Thank you for reading this article. I hope you enjoyed it and found it useful, and that you'll consider recommending it to a friend.
Support Point Lookout by joining the Friends of Point Lookout, as an individual or as an organization.
Do you face a complex interpersonal situation? Send it in, anonymously if you like, and I'll give you my two cents.
More articles on Workplace Politics:
- How to Get Promoted in Place
- Do you think you're overdue for a promotion? Many of us do, judging by the number of Web pages that
talk about promotions, getting promoted, or asking for promotions. What you do to get a promotion depends
on what you're aiming for.
- On the Appearance of Impropriety
- Avoiding the appearance of impropriety is a frequent basis of business decisions. What does this mean,
what are the consequences of such avoiding, and when is it an appropriate choice?
- More Limitations of the Eisenhower Matrix
- The Eisenhower Matrix is useful for distinguishing which tasks deserve attention and in what order.
It helps us by removing perceptual distortion about what matters most. But it can't help as much with
some kinds of perceptual distortion.
- Not Really Part of the Team: II
- When some team members hang back, declining to show initiative, we tend to overlook the possibility

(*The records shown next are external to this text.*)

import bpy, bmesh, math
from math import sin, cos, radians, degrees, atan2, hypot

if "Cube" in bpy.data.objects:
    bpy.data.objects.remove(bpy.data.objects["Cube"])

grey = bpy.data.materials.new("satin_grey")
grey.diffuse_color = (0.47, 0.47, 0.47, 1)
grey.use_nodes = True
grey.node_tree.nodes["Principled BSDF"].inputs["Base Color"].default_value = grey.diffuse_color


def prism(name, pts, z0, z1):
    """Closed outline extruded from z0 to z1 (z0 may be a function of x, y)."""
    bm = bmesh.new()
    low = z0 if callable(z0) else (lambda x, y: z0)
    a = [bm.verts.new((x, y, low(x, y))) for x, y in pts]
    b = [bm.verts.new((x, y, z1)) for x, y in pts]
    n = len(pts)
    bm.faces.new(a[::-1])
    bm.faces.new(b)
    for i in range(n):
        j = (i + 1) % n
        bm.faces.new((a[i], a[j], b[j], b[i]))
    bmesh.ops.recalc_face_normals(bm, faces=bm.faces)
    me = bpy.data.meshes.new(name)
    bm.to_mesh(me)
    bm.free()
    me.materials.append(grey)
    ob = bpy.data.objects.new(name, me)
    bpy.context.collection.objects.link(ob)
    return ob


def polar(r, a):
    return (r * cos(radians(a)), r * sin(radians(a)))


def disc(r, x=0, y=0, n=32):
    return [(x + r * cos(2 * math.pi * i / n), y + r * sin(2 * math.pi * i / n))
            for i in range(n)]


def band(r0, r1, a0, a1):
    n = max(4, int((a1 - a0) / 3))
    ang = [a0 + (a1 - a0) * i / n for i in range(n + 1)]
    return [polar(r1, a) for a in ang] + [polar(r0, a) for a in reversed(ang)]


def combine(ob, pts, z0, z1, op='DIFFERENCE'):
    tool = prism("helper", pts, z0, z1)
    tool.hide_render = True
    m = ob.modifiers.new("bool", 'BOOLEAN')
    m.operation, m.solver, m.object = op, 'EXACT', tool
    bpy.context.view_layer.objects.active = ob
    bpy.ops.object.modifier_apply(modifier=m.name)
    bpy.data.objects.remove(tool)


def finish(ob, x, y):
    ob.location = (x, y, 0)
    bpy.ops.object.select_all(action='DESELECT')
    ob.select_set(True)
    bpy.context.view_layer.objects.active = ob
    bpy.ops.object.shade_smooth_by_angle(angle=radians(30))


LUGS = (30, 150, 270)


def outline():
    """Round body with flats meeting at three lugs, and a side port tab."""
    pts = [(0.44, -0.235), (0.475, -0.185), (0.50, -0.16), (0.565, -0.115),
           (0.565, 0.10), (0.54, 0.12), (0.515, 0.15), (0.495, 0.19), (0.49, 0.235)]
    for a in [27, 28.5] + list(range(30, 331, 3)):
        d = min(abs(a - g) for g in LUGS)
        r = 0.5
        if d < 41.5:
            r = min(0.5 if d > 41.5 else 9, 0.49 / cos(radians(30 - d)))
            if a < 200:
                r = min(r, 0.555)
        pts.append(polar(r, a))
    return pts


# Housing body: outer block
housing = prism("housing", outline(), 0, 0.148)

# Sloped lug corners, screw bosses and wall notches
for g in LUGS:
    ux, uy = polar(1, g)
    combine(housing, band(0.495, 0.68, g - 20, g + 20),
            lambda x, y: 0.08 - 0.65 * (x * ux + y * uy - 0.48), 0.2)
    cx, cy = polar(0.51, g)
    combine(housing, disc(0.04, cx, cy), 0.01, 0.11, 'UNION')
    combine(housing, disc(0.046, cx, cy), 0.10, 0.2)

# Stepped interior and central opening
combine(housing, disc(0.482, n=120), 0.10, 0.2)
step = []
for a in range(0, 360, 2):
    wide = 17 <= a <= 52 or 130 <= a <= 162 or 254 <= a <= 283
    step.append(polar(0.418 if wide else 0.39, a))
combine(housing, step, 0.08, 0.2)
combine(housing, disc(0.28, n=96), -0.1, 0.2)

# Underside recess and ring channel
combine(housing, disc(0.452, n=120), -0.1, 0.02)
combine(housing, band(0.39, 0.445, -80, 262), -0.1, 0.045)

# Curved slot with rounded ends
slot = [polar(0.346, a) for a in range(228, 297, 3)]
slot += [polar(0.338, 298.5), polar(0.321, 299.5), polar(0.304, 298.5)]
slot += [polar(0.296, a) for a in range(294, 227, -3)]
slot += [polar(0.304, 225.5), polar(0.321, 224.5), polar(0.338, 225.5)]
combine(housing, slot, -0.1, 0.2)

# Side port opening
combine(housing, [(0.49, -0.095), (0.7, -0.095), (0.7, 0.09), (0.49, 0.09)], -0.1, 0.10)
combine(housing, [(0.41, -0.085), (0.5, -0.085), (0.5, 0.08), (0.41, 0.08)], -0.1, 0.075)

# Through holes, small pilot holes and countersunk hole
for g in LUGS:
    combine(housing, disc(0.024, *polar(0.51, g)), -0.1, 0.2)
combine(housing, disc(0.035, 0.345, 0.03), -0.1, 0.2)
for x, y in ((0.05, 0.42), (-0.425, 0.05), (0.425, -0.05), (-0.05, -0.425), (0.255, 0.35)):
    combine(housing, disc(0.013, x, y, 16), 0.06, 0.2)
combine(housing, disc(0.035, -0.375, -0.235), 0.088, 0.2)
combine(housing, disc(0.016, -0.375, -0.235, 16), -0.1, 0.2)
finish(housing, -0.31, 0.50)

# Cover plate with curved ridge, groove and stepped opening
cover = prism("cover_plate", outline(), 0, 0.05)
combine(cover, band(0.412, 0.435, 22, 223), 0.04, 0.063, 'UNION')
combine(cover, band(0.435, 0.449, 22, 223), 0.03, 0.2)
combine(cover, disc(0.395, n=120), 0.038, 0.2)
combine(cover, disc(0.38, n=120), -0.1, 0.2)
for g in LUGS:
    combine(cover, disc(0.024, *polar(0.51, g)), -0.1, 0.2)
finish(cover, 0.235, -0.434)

that their behavior is a response to something happening within or around the team. Too often we hold
responsible the person who's hanging back. What other explanations are possible?
- The Utility Pole Anti-Pattern: I
- Organizational processes can get so complicated that nobody actually knows how they work. If getting
something done takes too long, the organization can't lead its markets, or even catch up to the leaders.
Why does this happen?
Forthcoming issues of Point Lookout
- Coming April 25: Narcissistic Behavior at Work: VI
- Narcissistic behavior at work distorts decisions, disrupts relationships, and generates toxic conflict. These consequences limit the ability of the organization to achieve its goals. In this part of our series we examine the effects of exploiting others for personal ends. Available here and by RSS on April 25.
- And on May 2: Narcissistic Behavior at Work: VII
- Narcissistic behavior at work prevents trusting relationships from developing. It also disrupts existing relationships, and generates toxic conflict. One class of behaviors that's especially threatening to relationships is disregard for the feelings of others. In this part of our series we examine the effects of that disregard. Available here and by RSS on May 2.
I offer email and telephone coaching at both corporate and individual rates. Contact Rick for details at rbrenBilPrHAaoKUhhbMWner@ChaciHucpCMRGSCXYOrnoCanyon.com or (650) 787-6475, or toll-free in the continental US at (866) 378-5470.
Get the ebook!
Past issues of Point Lookout are available in six ebooks:
- Get 2001-2 in Geese Don't Land on Twigs (PDF, USD 11.95)
- Get 2003-4 in Why Dogs Wag (PDF, USD 11.95)
- Get 2005-6 in Loopy Things We Do (PDF, USD 11.95)
- Get 2007-8 in Things We Believe That Maybe Aren't So True (PDF, USD 11.95)
- Get 2009-10 in The Questions Not Asked (PDF, USD 11.95)
- Get all of the first twelve years (2001-2012) in The Collected Issues of Point Lookout (PDF, USD 28.99)
Are you a writer, editor or publisher on deadline? Are you looking for an article that will get people talking and get compliments flying your way? You can have 500 words in your inbox in one hour. License any article from this Web site. More info
- The Power Affect: How We Express Our Personal Power
- Many people who possess real organizational power have a characteristic demeanor. It's the way they project their presence. I call this the power affect. Some people — call them power pretenders — adopt the power affect well before they attain significant organizational power. Unfortunately for their colleagues, and for their organizations, power pretenders can attain organizational power out of proportion to their merit or abilities. Understanding the power affect is therefore important for anyone who aims to attain power, or anyone who works with power pretenders. Read more about this program.
Beware any resource that speaks of "winning" at workplace politics or "defeating" it. You can benefit or not, but there is no score-keeping, and it isn't a game.